Trains almost never arrive on time in India. In fact, you can receive texts as to exactly how late the train will be by accessing a phone number we never managed to access. We had no choice but to arrive promptly at the Jhansi train station, even though experience had taught us that it could be a long wait. Standing on the platform, I thought of Kierkegaard’s Knight of Infinite Faith who believes what he believes completely, in spite of all earthly evidence to the contrary. It took this kind of faith for us to stand on that platform. In fact, the whole scene felt Scandinavian – two pale families, shivering near the track. Both resigned and resolute.
It’s possible that Vinod was prepared to wait with us for hours but we assured him that we would be fine on our own. We all hugged him, and I tried not to linger. I had gotten his address earlier and had already started a life-long correspondence with him in my head.
As soon as the kids and moms secured a bench, Keir and Pat went to get further information on an arrival time. Next to us, a family gathered on a blanket stared at us openly. Several groups stopped to take pictures of us. People were particularly interested in snapping Zoe’s photo. Used to this kind of attention, Zoe expertly dipped her head, discouraging more pictures. Murphy, on the other hand, enjoyed it, giving his best “charming the grandparents” smile.
As soon as a train pulled into the station, crowds of people started running toward it, jumping on before it stopped completely. Passengers would toss bundles to people already on board. Robyn told me that this happened because third class passengers did not have reserved seats. Ticket-holders would rush the train in order to secure the best spots on the wooden benches in the cars.
Pat and Keir returned to tell us that they had heard that the train was running two hours late.
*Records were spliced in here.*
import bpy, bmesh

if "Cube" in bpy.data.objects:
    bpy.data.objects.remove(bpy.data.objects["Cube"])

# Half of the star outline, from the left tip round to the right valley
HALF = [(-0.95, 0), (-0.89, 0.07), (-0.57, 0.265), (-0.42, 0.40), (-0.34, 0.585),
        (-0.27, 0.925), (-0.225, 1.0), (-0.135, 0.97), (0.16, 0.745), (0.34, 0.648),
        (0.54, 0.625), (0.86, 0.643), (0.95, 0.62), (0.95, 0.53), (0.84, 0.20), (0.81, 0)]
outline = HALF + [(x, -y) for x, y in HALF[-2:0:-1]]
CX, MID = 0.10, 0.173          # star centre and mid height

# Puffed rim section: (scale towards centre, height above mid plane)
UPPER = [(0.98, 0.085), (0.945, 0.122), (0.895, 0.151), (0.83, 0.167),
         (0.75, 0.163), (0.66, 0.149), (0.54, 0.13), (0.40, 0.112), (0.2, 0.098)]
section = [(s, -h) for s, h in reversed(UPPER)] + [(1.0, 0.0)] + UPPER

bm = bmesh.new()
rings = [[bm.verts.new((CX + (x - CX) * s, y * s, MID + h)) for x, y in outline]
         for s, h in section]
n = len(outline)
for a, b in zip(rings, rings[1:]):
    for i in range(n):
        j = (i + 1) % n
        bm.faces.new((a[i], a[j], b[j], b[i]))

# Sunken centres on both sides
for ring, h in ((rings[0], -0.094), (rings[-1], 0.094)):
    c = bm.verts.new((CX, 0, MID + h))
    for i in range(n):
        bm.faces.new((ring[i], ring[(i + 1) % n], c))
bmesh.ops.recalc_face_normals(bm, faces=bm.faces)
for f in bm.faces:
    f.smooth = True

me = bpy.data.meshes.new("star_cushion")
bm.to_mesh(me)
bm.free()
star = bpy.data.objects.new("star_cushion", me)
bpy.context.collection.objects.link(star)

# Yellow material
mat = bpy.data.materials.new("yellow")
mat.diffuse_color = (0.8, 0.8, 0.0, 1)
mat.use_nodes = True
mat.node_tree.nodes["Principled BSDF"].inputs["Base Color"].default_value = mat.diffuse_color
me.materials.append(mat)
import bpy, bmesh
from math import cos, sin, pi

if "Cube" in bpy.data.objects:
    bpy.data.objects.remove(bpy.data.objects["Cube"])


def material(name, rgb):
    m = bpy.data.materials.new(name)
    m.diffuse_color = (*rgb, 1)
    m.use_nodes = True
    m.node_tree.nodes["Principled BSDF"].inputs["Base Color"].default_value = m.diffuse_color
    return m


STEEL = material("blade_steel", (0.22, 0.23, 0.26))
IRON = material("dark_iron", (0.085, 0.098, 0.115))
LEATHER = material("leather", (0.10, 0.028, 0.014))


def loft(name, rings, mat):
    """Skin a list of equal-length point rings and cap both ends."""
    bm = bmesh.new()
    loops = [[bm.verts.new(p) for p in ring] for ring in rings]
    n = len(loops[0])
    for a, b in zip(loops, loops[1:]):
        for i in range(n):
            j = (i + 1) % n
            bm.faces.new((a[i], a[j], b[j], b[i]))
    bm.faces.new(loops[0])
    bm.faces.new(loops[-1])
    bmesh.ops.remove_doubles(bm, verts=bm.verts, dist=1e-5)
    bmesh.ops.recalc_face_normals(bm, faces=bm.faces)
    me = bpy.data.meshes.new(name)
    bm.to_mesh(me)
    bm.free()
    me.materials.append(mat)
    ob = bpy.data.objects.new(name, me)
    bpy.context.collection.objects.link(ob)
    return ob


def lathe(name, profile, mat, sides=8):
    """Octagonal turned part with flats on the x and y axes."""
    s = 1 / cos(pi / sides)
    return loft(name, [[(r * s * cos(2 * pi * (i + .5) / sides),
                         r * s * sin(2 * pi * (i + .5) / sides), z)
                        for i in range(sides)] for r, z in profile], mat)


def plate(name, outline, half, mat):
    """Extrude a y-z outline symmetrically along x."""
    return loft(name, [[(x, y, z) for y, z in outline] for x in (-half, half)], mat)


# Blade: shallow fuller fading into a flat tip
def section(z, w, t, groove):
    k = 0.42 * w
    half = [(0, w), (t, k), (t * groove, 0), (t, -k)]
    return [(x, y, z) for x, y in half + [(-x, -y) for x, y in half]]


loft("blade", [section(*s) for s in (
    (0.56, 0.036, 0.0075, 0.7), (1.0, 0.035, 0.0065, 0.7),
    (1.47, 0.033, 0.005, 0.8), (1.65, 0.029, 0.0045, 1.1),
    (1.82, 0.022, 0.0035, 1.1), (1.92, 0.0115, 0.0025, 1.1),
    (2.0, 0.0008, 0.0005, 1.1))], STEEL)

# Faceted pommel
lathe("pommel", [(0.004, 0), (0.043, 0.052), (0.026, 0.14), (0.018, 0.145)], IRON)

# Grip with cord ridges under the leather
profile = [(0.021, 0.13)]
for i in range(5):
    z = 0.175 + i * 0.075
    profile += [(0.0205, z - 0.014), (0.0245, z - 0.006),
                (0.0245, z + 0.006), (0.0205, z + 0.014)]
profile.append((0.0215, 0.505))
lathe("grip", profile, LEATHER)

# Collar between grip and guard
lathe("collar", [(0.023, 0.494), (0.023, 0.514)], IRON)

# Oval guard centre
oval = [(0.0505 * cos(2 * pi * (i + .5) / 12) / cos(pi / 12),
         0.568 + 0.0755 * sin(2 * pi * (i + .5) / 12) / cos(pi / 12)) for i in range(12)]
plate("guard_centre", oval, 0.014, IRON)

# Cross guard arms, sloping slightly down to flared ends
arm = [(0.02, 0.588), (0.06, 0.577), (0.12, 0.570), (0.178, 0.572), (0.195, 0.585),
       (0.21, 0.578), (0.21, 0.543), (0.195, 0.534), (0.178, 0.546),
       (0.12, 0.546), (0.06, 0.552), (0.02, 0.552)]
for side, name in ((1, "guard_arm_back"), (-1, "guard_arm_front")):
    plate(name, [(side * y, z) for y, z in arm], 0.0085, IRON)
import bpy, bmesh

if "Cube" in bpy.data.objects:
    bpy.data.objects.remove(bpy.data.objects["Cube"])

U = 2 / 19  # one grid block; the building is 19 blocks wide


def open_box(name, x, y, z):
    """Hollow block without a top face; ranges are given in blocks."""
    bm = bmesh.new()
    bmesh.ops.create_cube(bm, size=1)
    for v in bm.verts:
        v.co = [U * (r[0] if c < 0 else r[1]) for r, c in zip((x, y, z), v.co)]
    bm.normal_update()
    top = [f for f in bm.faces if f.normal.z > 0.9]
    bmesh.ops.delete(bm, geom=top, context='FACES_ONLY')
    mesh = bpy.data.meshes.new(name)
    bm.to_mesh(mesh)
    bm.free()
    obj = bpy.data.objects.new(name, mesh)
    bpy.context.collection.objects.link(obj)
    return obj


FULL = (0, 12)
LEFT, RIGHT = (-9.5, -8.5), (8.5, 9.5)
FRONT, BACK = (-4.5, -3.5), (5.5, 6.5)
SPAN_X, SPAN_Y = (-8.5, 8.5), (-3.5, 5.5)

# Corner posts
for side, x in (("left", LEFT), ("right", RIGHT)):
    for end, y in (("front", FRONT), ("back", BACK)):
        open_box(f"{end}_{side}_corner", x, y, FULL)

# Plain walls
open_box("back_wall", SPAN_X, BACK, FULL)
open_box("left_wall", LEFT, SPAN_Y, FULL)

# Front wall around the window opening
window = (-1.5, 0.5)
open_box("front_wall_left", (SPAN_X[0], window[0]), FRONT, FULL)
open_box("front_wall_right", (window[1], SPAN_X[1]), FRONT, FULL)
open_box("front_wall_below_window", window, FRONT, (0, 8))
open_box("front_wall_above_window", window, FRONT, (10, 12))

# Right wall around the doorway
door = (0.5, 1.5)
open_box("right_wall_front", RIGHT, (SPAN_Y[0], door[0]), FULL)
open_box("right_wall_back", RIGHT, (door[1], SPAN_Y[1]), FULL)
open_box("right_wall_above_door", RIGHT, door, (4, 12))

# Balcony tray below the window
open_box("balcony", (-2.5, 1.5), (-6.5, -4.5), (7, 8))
The kids flopped onto the pile of backpacks and Robyn and I pulled out our chocolate bars. We looked around the station. I watched men hauling a huge hose up to a train and then easing it in through a window. Several older, turbaned gentlemen walked by us in bare feet, carrying staffs. Passengers leaned out of train to buy chai tea from vendors. I spotted a few European backpackers.
“I can do this,” I said to Robyn. “At home I barely have enough patience to stand in line at the bank without weeping. But when I’m traveling, I can access some deep, still part of me. Like right now. I can handle it.”
“I can do it too,” Robyn said as Zoe climbed into her lap. “Something goes quiet in you. And you just watch.”
“And wait,” I added.
“Because the train will come, eventually.”
“Right. It will. And we know that.”
Of course, at home, I knew that the bank line would move and that I would eventually get to the teller. But at home, I didn’t derive the same kind of peace from that knowledge.
As it turned out, I would have to go to that quiet inner place and dredge up even more peace. We would wait on the platform for five hours.
|Jhansi train station|
Hour five. Zoe sits on Keir's lap